Brest are ultimately forced backwards, once again, under pressure from Lyon. Goalkeeper Léon then plays a poor long-ball which allows Lyon to regain possession high up the pitch.
Lyon’s high press was effective at forcing turnovers and helping them to control this game. Lyon only really got punished for their high line on one occasion, in the 84th minute of the game when Samuel Grandsir scored as a result of a long-ball which put Lyon’s backline on the back foot. However, that goal was ultimately nothing more than a consolation for Brest.
Brest’s high line and aggressive centre-backs
Midfield supremacy helped Lyon to control this game but taking advantage of Brest’s high line helped Lyon to get the goals necessary to win this game. Brest played with a relatively high line throughout this contest. They attempted to prevent Lyon from enjoying much space on the ball.

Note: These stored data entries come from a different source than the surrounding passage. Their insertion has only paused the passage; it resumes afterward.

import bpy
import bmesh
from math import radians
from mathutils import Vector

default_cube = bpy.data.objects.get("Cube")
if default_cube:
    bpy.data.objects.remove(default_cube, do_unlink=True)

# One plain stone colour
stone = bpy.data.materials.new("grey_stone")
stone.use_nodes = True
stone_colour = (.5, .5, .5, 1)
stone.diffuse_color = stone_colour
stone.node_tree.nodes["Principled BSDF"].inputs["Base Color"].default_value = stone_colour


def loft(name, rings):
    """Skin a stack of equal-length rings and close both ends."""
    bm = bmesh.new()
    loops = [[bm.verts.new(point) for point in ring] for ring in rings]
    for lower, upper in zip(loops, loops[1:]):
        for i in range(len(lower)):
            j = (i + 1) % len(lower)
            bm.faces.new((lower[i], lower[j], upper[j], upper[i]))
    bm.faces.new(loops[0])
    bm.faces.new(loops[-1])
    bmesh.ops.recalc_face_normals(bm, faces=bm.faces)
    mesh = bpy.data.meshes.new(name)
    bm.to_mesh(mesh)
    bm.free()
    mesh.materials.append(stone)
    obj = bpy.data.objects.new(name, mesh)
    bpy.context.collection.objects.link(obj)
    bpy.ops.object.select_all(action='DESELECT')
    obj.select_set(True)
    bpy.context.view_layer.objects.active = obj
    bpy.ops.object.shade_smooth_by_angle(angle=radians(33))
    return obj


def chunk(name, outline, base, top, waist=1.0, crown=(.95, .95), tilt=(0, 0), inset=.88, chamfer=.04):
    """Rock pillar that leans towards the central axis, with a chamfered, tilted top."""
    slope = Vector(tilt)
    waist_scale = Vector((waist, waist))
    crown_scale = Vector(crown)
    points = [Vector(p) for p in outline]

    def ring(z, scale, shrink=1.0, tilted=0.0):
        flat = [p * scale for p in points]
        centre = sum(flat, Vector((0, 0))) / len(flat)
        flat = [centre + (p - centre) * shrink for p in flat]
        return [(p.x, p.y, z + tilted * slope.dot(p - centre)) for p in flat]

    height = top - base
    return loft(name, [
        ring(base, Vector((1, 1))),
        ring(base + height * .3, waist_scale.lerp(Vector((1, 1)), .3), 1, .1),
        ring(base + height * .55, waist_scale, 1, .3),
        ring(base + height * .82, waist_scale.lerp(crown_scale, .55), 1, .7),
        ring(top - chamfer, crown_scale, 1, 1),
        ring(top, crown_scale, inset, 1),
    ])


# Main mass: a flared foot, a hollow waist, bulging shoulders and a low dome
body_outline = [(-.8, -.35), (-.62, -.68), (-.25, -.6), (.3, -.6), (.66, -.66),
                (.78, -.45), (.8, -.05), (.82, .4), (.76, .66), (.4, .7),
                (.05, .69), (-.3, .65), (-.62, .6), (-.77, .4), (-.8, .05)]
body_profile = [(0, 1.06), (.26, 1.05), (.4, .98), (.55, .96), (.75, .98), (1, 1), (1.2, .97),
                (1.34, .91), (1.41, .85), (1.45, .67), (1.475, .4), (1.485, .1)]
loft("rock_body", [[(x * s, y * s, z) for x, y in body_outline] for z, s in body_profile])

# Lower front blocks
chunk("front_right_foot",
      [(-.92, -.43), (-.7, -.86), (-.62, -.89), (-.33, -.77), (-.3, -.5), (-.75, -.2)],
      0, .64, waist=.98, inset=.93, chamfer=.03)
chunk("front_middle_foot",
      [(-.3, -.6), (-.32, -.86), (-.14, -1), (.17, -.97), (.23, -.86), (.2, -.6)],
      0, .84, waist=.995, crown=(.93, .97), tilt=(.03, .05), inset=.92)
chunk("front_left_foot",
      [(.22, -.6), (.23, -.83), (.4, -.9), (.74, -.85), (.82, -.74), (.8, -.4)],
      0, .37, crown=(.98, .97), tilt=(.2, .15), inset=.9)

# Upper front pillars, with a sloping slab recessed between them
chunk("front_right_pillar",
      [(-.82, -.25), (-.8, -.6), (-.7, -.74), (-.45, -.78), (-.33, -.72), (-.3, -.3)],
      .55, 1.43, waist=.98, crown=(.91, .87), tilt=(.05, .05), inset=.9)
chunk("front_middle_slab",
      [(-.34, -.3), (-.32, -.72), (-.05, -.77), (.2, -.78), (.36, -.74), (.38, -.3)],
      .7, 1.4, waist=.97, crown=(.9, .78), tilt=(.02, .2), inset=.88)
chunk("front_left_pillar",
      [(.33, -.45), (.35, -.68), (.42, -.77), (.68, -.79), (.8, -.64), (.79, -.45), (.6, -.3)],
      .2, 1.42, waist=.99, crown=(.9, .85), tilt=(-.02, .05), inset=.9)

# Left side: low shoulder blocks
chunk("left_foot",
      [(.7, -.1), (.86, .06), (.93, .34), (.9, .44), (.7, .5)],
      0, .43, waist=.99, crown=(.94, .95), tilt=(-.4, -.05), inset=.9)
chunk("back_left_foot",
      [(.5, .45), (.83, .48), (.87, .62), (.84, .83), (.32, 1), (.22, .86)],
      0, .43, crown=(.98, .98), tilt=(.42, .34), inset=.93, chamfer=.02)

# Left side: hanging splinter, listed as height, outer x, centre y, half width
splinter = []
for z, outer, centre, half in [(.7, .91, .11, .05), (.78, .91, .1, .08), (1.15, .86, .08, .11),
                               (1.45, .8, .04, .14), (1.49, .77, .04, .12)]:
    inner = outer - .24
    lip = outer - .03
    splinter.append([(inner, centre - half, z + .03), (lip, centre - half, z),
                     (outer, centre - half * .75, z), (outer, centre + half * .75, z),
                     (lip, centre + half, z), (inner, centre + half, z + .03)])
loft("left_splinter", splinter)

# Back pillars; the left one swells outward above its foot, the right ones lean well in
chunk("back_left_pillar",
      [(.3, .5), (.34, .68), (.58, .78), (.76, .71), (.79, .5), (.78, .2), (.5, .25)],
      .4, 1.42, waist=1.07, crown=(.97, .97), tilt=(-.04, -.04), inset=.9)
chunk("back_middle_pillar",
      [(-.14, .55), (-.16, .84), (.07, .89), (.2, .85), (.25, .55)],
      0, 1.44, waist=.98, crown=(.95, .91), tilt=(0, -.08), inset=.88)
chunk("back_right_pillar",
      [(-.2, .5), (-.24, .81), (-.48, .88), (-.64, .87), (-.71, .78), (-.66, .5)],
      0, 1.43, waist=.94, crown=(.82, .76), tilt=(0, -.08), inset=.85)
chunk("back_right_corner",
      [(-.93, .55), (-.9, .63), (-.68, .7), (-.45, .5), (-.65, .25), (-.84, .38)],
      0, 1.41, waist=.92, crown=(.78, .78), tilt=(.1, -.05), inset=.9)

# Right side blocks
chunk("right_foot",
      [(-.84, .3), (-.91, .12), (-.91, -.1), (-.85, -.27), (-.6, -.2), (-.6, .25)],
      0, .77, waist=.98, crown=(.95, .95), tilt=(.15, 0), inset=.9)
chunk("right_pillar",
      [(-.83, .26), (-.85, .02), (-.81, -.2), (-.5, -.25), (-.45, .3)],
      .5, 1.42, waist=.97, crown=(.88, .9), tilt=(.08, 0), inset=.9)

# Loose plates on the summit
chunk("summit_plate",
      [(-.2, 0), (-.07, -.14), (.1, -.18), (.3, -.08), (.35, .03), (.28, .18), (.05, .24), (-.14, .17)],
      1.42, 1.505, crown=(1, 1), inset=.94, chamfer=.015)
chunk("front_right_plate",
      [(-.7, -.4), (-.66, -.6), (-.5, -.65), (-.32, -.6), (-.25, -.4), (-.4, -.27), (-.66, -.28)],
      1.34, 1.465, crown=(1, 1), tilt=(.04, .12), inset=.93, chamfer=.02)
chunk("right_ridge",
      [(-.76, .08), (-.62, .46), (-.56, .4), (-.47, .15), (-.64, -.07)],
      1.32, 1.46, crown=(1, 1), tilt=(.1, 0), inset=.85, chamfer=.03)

They wanted to force Lyon to play in their own half through the use of a high line. Furthermore, their centre-backs played quite aggressively and were active in pressing into midfield, if presented with a ball-winning opportunity.
Brest’s high line ultimately allowed too much space for quick attackers such as Dembélé, Terrier, and Aouar to exploit throughout this contest.
This image above shows us an example of Lyon exploiting Brest’s high line in the first half. On this occasion, we can see Aouar playing a through ball to Dembélé who we can see running in behind Brest’s high backline.
Dembélé manages to get onto the end of this pass and takes the ball all the way to Brest’s penalty area where he finishes to score Lyon’s first goal of the game.
This image shows us another example of Lyon making the most of a successful attempt at getting in behind Brest’s high line. On this occasion, we can see Terrier running in behind Brest’s back four. Deep playmaker Mendes manages to pick out his run with an excellent through ball.
This pass starts the attack which quickly leads to Lyon’s second goal of the game. Terrier gets onto the end of this pass and holds the ball up allowing his teammates to join the attack. Right-back Tete gets a low cross into the box which finds Aouar, who slots the ball away into the net.
Lyon exploited Brest’s high line effectively throughout this game. The effective exploitation of Brest’s high line results in both Lyon’s first and second goals. Lyon’s quick attackers and quality midfielders allowed them to take advantage of their midfield dominance and secure the victory in this one.
To conclude this tactical analysis piece, it’s clear that Lyon were the dominant side throughout the course of this game. Lyon won this game through their dominance in the midfield. Their creation of central overloads helped them to build past Brest’s press to get the ball into their creative attacking players.
Meanwhile, Lyon effectively prevented Brest from building out from the back through their effective use of a high press. Brest struggled to gain any control in this game due to their lack of numbers in midfield. Lyon generally didn’t allow Brest to play in their half of the pitch, which made life difficult for Brest creatively.
The space in behind offered by Brest’s high line is all of the opportunity that Lyon needed to score goals. Their midfield had enough quality to punish Brest, as did their quick attackers who exploited Brest’s high defensive line in order to create both the first and second goals. Lyon did well to subsequently see this game out by continuing to effectively control the contest.